  • Behavioral Intervention ABA (Applied Behavioral Analysis) General behavioral teaching approach involves reinforcement and consequences to shape behavior All of our parents used it! Involves the A, B, C’s Not airway, breathing circulation Antecedent Behavior Consequence
  • Motor and Sensory Occupational therapy is the assessment and treatment of physical and psychiatric conditions using specific, purposeful activity to prevent disability and promote independent function in all aspects of daily life.
  • Motor and Sensory • Sensory Integrative Therapy and Autism is based on the idea that some people struggle to receive, process, and make sense of information provided by the senses. For example, some people with autism are hyper-sensitive (over- sensitive) to some things such as loud noises but hypo-sensitive (under-sensitive) to other things such as pain.
  • Sensory Integration Strategies Some examples of treatment approaches: • Oral sensory motor development can be aided by: whistles, blowers and bubble blowing kits. • Fine motor: A number of toys like cone and ball catch, puppets etc • For kids with fidgety fingers many blocks, fixes etc that help them focus. • Gross motor: Bean bags, Therabands • Vestibular and Proprioception: Swings, trampoline. • Tactile: Fabrics, brushes • High arousal / anxiety: weighted jackets, “squishes”
  • Motor and Sensory • Hippo Therapy Dance Movement Therapy Chiropractic Therapy Coloured FiltersWeighted Items
  • Other • Animal Therapy • Dolphin Therapy • Assistance Dog
  • Psychotherapy • Play provides a safe psychological distance from their problems and allows expression of thoughts and feelings appropriate to their development
  • • Play – social ,physical ,constructive ,symbolic, and independent. – Age-appropriate play skills – Individual teaching and directly guided in inclusive preschool experiences.
  • Psychotherapy • Holding Therapy • CBT • Music Therapy • Art Therapy

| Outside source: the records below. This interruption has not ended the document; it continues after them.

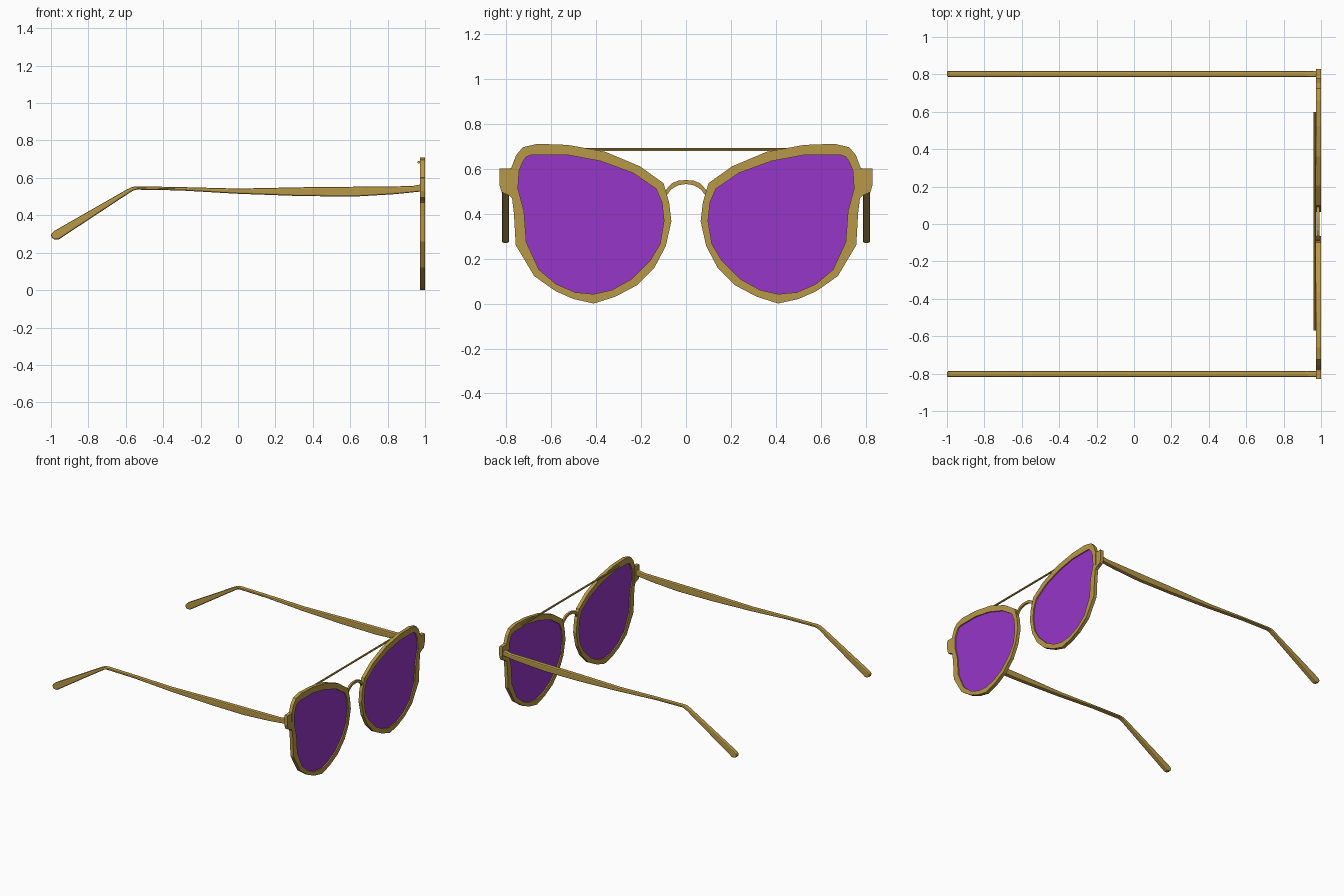
import bpy, bmesh, math

if "Cube" in bpy.data.objects:
    bpy.data.objects.remove(bpy.data.objects["Cube"])


def material(name, rgb):
    m = bpy.data.materials.new(name)
    m.diffuse_color = (*rgb, 1)
    m.use_nodes = True
    m.node_tree.nodes["Principled BSDF"].inputs["Base Color"].default_value = m.diffuse_color
    return m


GOLD = material("gold", (0.479, 0.314, 0.065))
PURPLE = material("purple", (0.305, 0.037, 0.58))


def finish(name, bm, mat, mirror=True):
    bmesh.ops.recalc_face_normals(bm, faces=bm.faces)
    me = bpy.data.meshes.new(name)
    bm.to_mesh(me)
    bm.free()
    me.materials.append(mat)
    ob = bpy.data.objects.new(name, me)
    bpy.context.collection.objects.link(ob)
    if mirror:
        mod = ob.modifiers.new("mirror", 'MIRROR')
        mod.use_axis = (False, True, False)
        mod.use_mirror_merge = False
    return ob


def ladder(name, pairs, place, a, b, mat, closed=False, mirror=True):
    """Solid strip between paired outlines, extruded from depth a to depth b."""
    bm = bmesh.new()
    rows = [[bm.verts.new(place(u, v, d)) for d in (a, b)
             for u, v in ((p[0], p[1]), (p[2], p[3]))] for p in pairs]
    n = len(rows)
    for i in range(n if closed else n - 1):
        p, q = rows[i], rows[(i + 1) % n]
        for j, k in ((0, 1), (1, 3), (3, 2), (2, 0)):
            bm.faces.new((p[j], p[k], q[k], q[j]))
    if not closed:
        for r in (rows[0], rows[-1]):
            bm.faces.new((r[0], r[1], r[3], r[2]))
    return finish(name, bm, mat, mirror)


def facing_x(y, z, d):
    return (d, y, z)


def facing_y(x, z, d):
    return (x, d, z)


# Rim: outer y, z and inner y, z
RIM = [
    (.66, .71, .69, .66), (.525, .705, .525, .66), (.36, .675, .38, .633),
    (.205, .61, .235, .58), (.10, .535, .133, .51), (.075, .45, .107, .45),
    (.065, .365, .098, .367), (.09, .255, .115, .265), (.14, .16, .16, .19),
    (.22, .08, .24, .11), (.315, .03, .33, .06), (.41, 0, .41, .042),
    (.50, .02, .493, .05), (.58, .055, .578, .087), (.675, .122, .653, .15),
    (.757, .26, .71, .273), (.765, .40, .72, .41), (.777, .50, .747, .51),
    (.778, .60, .742, .59), (.755, .66, .724, .633), (.725, .695, .71, .652)]
ladder("rim", RIM, facing_x, .974, 1.0, GOLD, closed=True)

# Lens plate set inside the rim
bm = bmesh.new()
sides = [[bm.verts.new((x, p[2], p[3])) for p in RIM] for x in (.983, .991)]
for s in sides:
    bm.faces.new(s)
finish("lens", bm, PURPLE)

# Hinge lug on the outer side of the rim
ladder("hinge_lug", [(.765, .605, .765, .46), (.79, .60, .785, .48),
                     (.828, .60, .82, .495), (.83, .59, .83, .53)],
       facing_x, .973, .999, GOLD)

# Temple arm: top x, z and bottom x, z
TEMPLE = [
    (.985, .567, .985, .528), (.93, .556, .84, .513), (.65, .553, .62, .50),
    (.35, .550, .33, .503), (0, .543, 0, .515), (-.31, .551, -.31, .533),
    (-.54, .555, -.54, .537), (-.565, .552, -.56, .532), (-.595, .538, -.585, .517),
    (-.98, .318, -.96, .270), (-.995, .305, -.98, .270), (-1.0, .293, -.995, .280)]
arm = ladder("temple_arm", TEMPLE, facing_y, .786, .819, GOLD)
bev = arm.modifiers.new("bevel", 'BEVEL')
bev.width = .008
bev.segments = 2
bev.limit_method = 'ANGLE'
bev.angle_limit = math.radians(50)

# Nose bridge arch
half = [(.092, .50, .083, .483), (.078, .52, .07, .503), (.06, .536, .052, .517),
        (.035, .546, .03, .527)]
arch = half + [(0, .549, 0, .531)] + [(-a, b, -c, d) for a, b, c, d in reversed(half)]
ladder("nose_bridge", arch, facing_x, .977, .992, GOLD, mirror=False)

# Thin brow bar behind the rims
bpy.ops.mesh.primitive_cylinder_add(vertices=8, radius=.007, depth=1.17,
                                    location=(.966, .015, .684),
                                    rotation=(math.pi / 2, 0, 0))
bar = bpy.context.object
bar.name = "brow_bar"
bar.data.materials.append(GOLD)
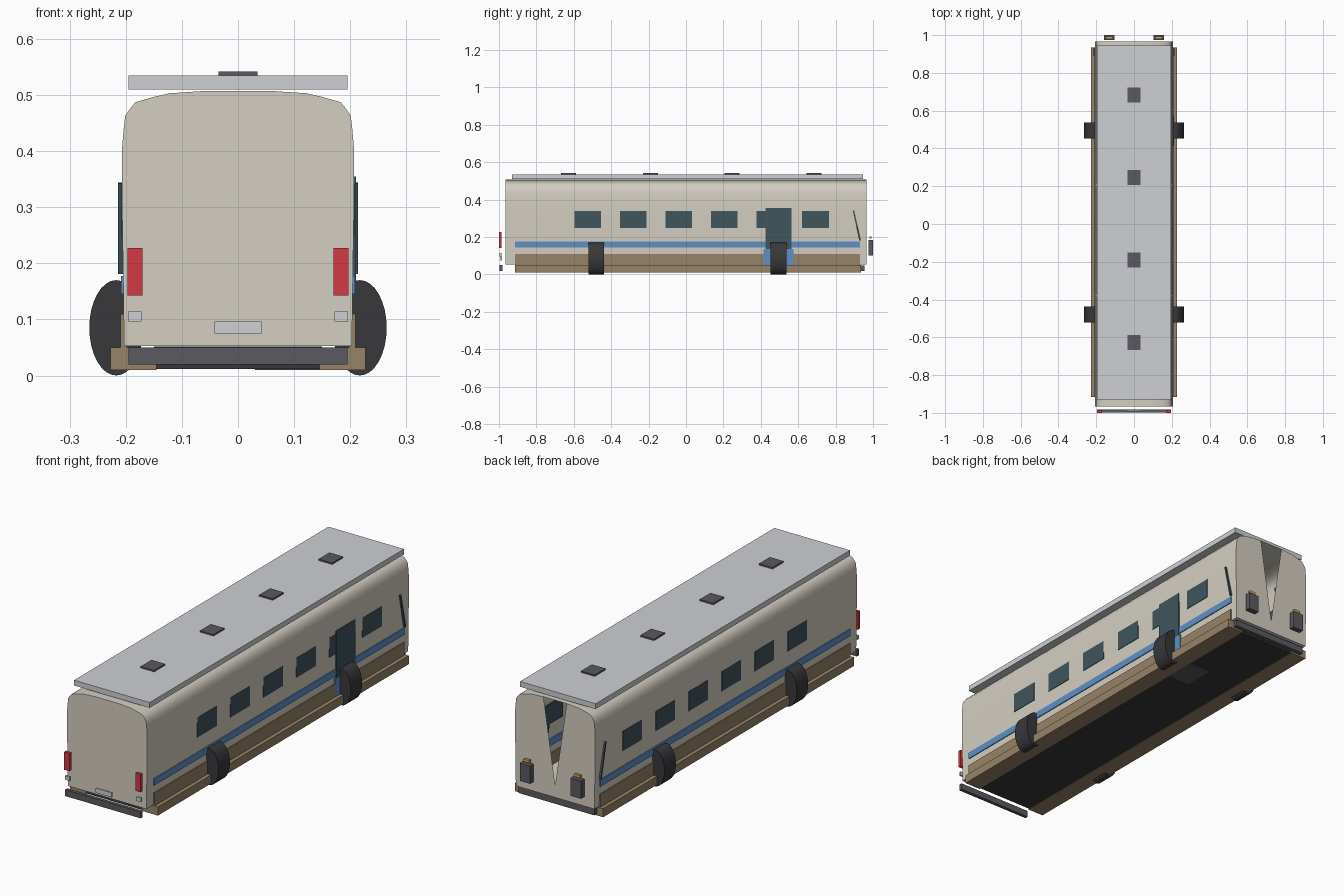
import bpy, bmesh, math
from mathutils import Matrix

if "Cube" in bpy.data.objects:
    bpy.data.objects.remove(bpy.data.objects["Cube"])


def mat(name, c):
    m = bpy.data.materials.new(name)
    m.diffuse_color = (*c, 1)
    m.use_nodes = True
    m.node_tree.nodes["Principled BSDF"].inputs["Base Color"].default_value = m.diffuse_color
    return m


CREAM = mat("cream", (0.66, 0.62, 0.54))
BROWN = mat("brown", (0.31, 0.23, 0.14))
BLUE = mat("blue", (0.11, 0.28, 0.56))
GLASS = mat("glass", (0.05, 0.09, 0.11))
BLACK = mat("black", (0.04, 0.04, 0.045))
DARK = mat("dark_grey", (0.10, 0.10, 0.12))
ROOF = mat("roof_grey", (0.62, 0.63, 0.66))
RED = mat("red", (0.65, 0.04, 0.06))
AMBER = mat("amber", (0.7, 0.4, 0.08))


def finish(name, bm, material, smooth=False):
    bmesh.ops.recalc_face_normals(bm, faces=bm.faces)
    me = bpy.data.meshes.new(name)
    bm.to_mesh(me)
    bm.free()
    me.materials.append(material)
    ob = bpy.data.objects.new(name, me)
    bpy.context.collection.objects.link(ob)
    if smooth:
        bpy.ops.object.select_all(action='DESELECT')
        ob.select_set(True)
        bpy.context.view_layer.objects.active = ob
        bpy.ops.object.shade_smooth_by_angle(angle=math.radians(35))
    return ob


def box(name, xr, yr, zr, material, tilt=0):
    """Box from its x, y and z ranges, optionally tilted about x."""
    bm = bmesh.new()
    bmesh.ops.create_cube(bm, size=1)
    rs = (xr, yr, zr)
    size = Matrix.Diagonal([r[1] - r[0] for r in rs] + [1])
    mid = Matrix.Translation([(r[0] + r[1]) / 2 for r in rs])
    bm.transform(mid @ Matrix.Rotation(tilt, 4, 'X') @ size)
    return finish(name, bm, material)


def pair(name, xr, yr, zr, material, tilt=0):
    """The same box on the right and left side."""
    box(name + "_right", xr, yr, zr, material, tilt)
    box(name + "_left", (-xr[1], -xr[0]), yr, zr, material, tilt)


# Hollow body shell, with a V-shaped opening in the end wall at +y
half = [(0.203, 0.053), (0.205, 0.2), (0.207, 0.32), (0.207, 0.40), (0.204, 0.437),
        (0.201, 0.463), (0.192, 0.476), (0.183, 0.487), (0.152, 0.496),
        (0.122, 0.503), (0.06, 0.507)]
profile = half + [(-x, z) for x, z in reversed(half)]
bm = bmesh.new()
a = [bm.verts.new((x, -0.965, z)) for x, z in profile]
b = [bm.verts.new((x, 0.965, z)) for x, z in profile]
n = len(profile)
for i in range(n):
    j = (i + 1) % n
    bm.faces.new((a[i], a[j], b[j], b[i]))
bm.faces.new(a)
tip = bm.verts.new((0, 0.965, 0.11))
bm.faces.new(b[:n // 2] + [tip] + b[n // 2:])
finish("body_shell", bm, CREAM, True)

# Panel seams that follow the body section
for k, y in enumerate((-0.38, 0.205)):
    bm = bmesh.new()
    rings = [[bm.verts.new((x * 1.004, y + d, 0.25 + (z - 0.25) * 1.003))
              for x, z in profile] for d in (-0.003, 0.003)]
    for i in range(n - 1):
        bm.faces.new((rings[0][i], rings[0][i + 1], rings[1][i + 1], rings[1][i]))
    finish(f"panel_seam_{k + 1}", bm, CREAM)

# Roof plate and hatches
box("roof_panel", (-0.195, 0.195), (-0.93, 0.945), (0.51, 0.535), ROOF)
for k in range(4):
    y = -0.628 + k * 0.4373
    box(f"roof_hatch_{k + 1}", (-0.035, 0.035), (y - 0.04, y + 0.04), (0.533, 0.542), DARK)

# Skirts, side panels, stripes and floor
pair("skirt", (0.145, 0.227), (-0.915, 0.935), (0.01, 0.05), BROWN)
pair("lower_panel", (0.198, 0.209), (-0.915, 0.93), (0.05, 0.11), BROWN)
pair("side_stripe", (0.198, 0.2085), (-0.915, 0.93), (0.145, 0.177), BLUE)
box("floor", (-0.15, 0.15), (-0.91, 0.93), (0.012, 0.052), BLACK)
box("door_step", (0.03, 0.145), (0.42, 0.57), (0.0095, 0.03), DARK)

# Side windows
for k in range(6):
    y = -0.525 + k * 0.2435
    pair(f"window_{k + 1}", (0.2, 0.2085), (y - 0.071, y + 0.071), (0.248, 0.34), GLASS)

# Door on the right side
box("door_glass", (0.197, 0.21), (0.425, 0.565), (0.13, 0.355), GLASS)
box("door_base", (0.197, 0.2105), (0.415, 0.575), (0.05, 0.135), BLUE)

# Sloping windscreen panes that just pierce the sides
pair("windscreen", (0.08, 0.214), (0.909, 0.917), (0.18, 0.345), GLASS, math.radians(12.5))

# Wheels: flattened cylinders along y
for side, sx in (("right", 1), ("left", -1)):
    for end, y in (("front", -0.48), ("rear", 0.495)):
        bm = bmesh.new()
        bmesh.ops.create_cone(bm, cap_ends=True, segments=32, radius1=1, radius2=1, depth=1)
        bm.transform(Matrix.Translation((sx * 0.217, y, 0.085))
                     @ Matrix.Diagonal((0.048, 0.084, 0.085, 1))
                     @ Matrix.Rotation(math.pi / 2, 4, 'X'))
        finish(f"wheel_{end}_{side}", bm, BLACK, True)

# Fittings at the -y end
box("front_bumper", (-0.195, 0.195), (-0.997, -0.981), (0.02, 0.05), DARK)
box("number_plate", (-0.042, 0.042), (-0.992, -0.985), (0.075, 0.096), ROOF)
pair("red_light", (0.17, 0.197), (-1.0, -0.986), (0.143, 0.227), RED)
pair("small_light", (0.172, 0.196), (-0.996, -0.986), (0.096, 0.114), ROOF)

# Fittings at the +y end
box("rear_bumper", (-0.195, 0.195), (0.935, 0.955), (0.018, 0.048), DARK)
pair("lamp_box", (0.104, 0.158), (0.975, 1.0), (0.102, 0.185), DARK)
pair("amber_light", (0.115, 0.147), (0.98, 0.992), (0.192, 0.204), AMBER)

  • Behavioural and Developmental • Relationship Development Intervention focuses on a child’s difficulties with flexibility of thought, emotional regulation and perspective-taking. • RDI is based on the idea that children with autism have missed key developmental milestones – such as social referencing, joint attention – that enable them to think flexibly, regulate their emotions, and understand social situations.
  • Behavioural and Developmental • Social Stories™ and Autism
  • Typical Daily Schedules of Intervention 7:30-8:30amHome dressing and mealtime programs. 9:00-12:00 Inclusive preschool intervention. 12:00-1:30 Mealtime programs ,hygiene programs. 1:30-4:30 1:1 structured teaching programs. 4:30-5:30 Play indoors and outdoors. 5:30-7:00 Chores ,mealtime program ,communication programs. 8:00-Bedtime Book routines
  • • Role of families : – Families are at the helm of their child’s treatment. – Parents are the primary teachers – Home visits are scheduled as needed.
  • Questions